• **What this task involves**
Each line of the data below from the one holding "depth, Y, WOOD, 3, .004)" to the one holding "xg = s * (x + depth * .2)", inclusive, is to be reproduced exactly; no other line belongs in the answer.

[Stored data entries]
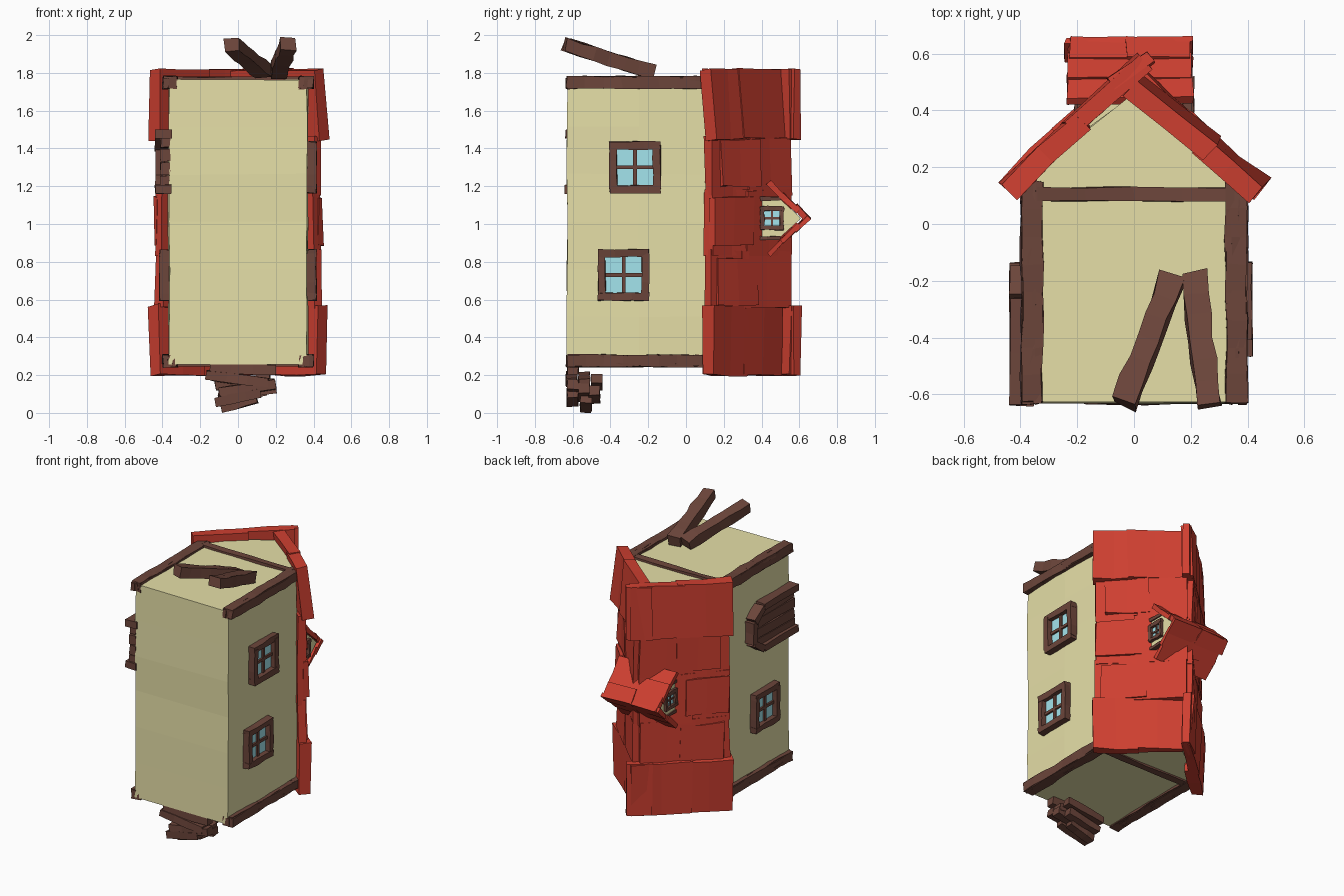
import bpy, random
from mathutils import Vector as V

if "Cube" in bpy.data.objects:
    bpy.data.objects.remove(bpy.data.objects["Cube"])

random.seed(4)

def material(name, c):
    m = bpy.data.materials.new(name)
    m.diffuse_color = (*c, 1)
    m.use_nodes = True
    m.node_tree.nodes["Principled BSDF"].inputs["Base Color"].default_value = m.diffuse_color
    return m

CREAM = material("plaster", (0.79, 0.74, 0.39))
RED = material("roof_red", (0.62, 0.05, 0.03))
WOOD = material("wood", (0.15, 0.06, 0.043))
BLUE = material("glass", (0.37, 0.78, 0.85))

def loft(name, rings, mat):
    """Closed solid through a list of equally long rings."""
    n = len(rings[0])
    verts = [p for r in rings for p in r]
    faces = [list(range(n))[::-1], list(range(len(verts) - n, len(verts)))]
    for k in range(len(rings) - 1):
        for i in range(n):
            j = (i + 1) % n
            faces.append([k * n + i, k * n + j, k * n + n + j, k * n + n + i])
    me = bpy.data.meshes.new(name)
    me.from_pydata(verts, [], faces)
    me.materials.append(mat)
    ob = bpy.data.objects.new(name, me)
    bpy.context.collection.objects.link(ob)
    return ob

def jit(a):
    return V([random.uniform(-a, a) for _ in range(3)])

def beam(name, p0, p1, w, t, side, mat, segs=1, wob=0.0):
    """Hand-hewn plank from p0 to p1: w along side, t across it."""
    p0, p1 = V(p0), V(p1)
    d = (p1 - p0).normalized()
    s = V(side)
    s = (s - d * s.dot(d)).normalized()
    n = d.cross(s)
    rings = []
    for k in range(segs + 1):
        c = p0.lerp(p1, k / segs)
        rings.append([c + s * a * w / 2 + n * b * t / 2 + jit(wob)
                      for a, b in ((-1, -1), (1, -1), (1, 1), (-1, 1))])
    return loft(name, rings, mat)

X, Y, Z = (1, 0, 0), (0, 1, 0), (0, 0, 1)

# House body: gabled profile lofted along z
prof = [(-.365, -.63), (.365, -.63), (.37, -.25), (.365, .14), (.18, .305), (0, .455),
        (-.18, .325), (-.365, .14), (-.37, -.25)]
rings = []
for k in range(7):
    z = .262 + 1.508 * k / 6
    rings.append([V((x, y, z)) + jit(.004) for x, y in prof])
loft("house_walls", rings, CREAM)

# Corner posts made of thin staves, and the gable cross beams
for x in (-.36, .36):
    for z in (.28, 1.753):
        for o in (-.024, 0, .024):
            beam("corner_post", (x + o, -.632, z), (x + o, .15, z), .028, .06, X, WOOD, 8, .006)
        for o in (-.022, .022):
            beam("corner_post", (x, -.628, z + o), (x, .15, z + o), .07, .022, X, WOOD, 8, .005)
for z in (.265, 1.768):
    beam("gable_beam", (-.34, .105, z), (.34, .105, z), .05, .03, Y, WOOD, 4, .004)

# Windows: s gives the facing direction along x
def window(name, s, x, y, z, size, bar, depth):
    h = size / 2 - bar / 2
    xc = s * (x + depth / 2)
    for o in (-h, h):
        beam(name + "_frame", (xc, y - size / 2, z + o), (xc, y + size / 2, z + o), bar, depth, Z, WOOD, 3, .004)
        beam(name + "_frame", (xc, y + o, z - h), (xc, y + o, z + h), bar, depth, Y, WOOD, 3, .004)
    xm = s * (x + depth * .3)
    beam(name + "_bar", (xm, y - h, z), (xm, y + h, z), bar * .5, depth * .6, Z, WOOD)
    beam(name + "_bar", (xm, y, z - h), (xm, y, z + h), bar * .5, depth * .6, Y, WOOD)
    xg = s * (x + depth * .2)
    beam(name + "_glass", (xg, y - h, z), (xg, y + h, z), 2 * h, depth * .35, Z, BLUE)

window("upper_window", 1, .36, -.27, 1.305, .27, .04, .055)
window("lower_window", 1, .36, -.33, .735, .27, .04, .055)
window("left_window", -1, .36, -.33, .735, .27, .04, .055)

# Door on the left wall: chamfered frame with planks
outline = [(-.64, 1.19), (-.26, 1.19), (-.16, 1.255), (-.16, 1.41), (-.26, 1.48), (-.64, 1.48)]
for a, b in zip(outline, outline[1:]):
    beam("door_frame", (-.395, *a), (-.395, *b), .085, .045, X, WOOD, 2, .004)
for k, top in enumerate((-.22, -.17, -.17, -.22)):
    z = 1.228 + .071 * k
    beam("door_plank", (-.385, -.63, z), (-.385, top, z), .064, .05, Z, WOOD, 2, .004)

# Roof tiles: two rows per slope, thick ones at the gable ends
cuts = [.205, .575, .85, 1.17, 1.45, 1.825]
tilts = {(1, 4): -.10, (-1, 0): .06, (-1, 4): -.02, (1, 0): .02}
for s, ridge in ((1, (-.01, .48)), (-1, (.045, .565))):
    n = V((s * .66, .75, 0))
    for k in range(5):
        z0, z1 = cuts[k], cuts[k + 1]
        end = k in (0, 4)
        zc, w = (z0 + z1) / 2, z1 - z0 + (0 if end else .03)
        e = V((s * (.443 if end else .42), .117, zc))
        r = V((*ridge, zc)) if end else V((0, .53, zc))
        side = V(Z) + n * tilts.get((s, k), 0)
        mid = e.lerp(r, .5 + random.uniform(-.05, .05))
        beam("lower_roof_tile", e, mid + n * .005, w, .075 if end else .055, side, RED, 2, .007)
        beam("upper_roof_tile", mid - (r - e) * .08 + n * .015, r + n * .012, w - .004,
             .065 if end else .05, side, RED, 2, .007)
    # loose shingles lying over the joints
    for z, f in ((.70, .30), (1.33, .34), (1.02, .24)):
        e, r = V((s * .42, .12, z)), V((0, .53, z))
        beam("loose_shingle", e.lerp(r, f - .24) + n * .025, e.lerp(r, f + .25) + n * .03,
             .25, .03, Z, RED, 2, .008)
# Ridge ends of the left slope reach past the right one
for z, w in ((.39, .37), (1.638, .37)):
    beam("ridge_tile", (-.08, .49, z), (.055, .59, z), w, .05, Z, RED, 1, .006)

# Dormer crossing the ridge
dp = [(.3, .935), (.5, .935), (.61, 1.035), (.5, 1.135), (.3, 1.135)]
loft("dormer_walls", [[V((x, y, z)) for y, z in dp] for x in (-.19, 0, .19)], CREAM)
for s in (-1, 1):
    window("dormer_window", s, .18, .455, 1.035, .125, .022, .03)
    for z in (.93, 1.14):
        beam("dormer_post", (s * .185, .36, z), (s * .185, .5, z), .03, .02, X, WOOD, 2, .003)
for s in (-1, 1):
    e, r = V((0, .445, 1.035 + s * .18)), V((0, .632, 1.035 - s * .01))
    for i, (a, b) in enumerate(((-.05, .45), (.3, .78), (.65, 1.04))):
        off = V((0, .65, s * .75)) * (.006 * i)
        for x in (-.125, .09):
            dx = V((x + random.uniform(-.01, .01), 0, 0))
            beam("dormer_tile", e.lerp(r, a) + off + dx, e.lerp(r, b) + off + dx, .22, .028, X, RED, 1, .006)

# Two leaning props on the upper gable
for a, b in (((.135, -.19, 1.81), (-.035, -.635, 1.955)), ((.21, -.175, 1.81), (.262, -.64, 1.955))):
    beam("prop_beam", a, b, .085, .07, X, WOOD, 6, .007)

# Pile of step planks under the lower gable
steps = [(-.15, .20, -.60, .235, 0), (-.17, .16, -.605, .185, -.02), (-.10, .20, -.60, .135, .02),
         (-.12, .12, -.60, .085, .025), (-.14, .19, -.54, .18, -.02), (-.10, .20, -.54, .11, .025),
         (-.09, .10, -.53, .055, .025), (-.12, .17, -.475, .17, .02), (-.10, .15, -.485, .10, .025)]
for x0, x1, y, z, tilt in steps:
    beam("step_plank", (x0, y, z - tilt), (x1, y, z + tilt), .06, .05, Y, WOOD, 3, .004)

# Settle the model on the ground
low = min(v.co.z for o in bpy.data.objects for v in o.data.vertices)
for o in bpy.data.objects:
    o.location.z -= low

• **Answer section**
        beam(name + "_frame", (xc, y + o, z - h), (xc, y + o, z + h), bar, depth, Y, WOOD, 3, .004)
    xm = s * (x + depth * .3)
    beam(name + "_bar", (xm, y - h, z), (xm, y + h, z), bar * .5, depth * .6, Z, WOOD)
    beam(name + "_bar", (xm, y, z - h), (xm, y, z + h), bar * .5, depth * .6, Y, WOOD)
    xg = s * (x + depth * .2)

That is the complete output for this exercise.